Plain-text document sources
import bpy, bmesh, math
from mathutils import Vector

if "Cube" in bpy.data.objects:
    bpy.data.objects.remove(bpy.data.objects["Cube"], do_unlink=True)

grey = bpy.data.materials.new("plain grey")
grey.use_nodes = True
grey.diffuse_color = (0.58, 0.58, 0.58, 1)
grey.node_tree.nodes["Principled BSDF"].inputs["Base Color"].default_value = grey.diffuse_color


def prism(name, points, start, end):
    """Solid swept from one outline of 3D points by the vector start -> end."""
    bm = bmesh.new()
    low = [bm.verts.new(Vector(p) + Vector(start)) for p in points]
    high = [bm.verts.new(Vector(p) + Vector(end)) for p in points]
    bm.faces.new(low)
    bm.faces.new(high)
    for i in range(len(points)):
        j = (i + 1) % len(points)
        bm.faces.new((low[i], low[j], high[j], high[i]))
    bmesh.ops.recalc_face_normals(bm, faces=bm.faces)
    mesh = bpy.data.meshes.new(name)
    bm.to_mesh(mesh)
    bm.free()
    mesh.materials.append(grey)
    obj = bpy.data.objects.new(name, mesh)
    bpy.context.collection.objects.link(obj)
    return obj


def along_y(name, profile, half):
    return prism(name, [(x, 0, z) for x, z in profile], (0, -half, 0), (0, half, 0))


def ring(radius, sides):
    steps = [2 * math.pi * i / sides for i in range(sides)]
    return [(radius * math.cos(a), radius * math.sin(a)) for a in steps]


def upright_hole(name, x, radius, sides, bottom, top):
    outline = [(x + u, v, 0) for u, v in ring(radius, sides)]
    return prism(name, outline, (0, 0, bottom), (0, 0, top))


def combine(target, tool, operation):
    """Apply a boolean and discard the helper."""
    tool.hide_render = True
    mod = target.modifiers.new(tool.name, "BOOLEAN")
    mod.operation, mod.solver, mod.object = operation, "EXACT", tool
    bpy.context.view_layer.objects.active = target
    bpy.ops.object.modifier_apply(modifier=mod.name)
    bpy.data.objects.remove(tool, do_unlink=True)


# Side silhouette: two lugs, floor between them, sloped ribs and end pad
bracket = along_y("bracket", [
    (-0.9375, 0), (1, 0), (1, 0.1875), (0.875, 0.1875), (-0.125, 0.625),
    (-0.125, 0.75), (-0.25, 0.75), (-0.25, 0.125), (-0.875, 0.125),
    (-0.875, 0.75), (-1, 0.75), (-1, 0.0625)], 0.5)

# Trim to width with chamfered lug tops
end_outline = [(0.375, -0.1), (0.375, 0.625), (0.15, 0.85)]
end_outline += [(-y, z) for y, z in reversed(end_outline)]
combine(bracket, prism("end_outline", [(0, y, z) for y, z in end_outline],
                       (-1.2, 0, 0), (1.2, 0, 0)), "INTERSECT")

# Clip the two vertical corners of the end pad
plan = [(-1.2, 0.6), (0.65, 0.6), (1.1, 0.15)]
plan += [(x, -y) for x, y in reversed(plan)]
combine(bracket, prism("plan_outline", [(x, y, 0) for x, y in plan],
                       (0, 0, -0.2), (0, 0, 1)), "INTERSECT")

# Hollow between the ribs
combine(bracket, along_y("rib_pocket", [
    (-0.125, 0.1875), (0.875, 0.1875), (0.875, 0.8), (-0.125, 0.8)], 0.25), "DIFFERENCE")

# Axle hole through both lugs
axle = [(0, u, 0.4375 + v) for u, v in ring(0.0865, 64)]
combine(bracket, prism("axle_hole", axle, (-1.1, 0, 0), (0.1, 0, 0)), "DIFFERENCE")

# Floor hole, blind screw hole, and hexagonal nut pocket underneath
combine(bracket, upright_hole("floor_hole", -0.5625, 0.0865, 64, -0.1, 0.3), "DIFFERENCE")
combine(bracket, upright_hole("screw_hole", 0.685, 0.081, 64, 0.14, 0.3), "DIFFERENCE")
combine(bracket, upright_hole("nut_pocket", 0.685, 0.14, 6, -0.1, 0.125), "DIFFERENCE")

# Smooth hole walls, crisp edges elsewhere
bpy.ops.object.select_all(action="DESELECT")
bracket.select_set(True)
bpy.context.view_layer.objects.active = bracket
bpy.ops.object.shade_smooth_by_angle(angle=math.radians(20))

__EXERCISE PROMPT__: Output the lines of the records above exactly as they appear, from the line containing "return prism(name, [(x, 0, z)" through the line containing "return [(radius *".

__WRITTEN ANSWER__:
    return prism(name, [(x, 0, z) for x, z in profile], (0, -half, 0), (0, half, 0))


def ring(radius, sides):
    steps = [2 * math.pi * i / sides for i in range(sides)]
    return [(radius * math.cos(a), radius * math.sin(a)) for a in steps]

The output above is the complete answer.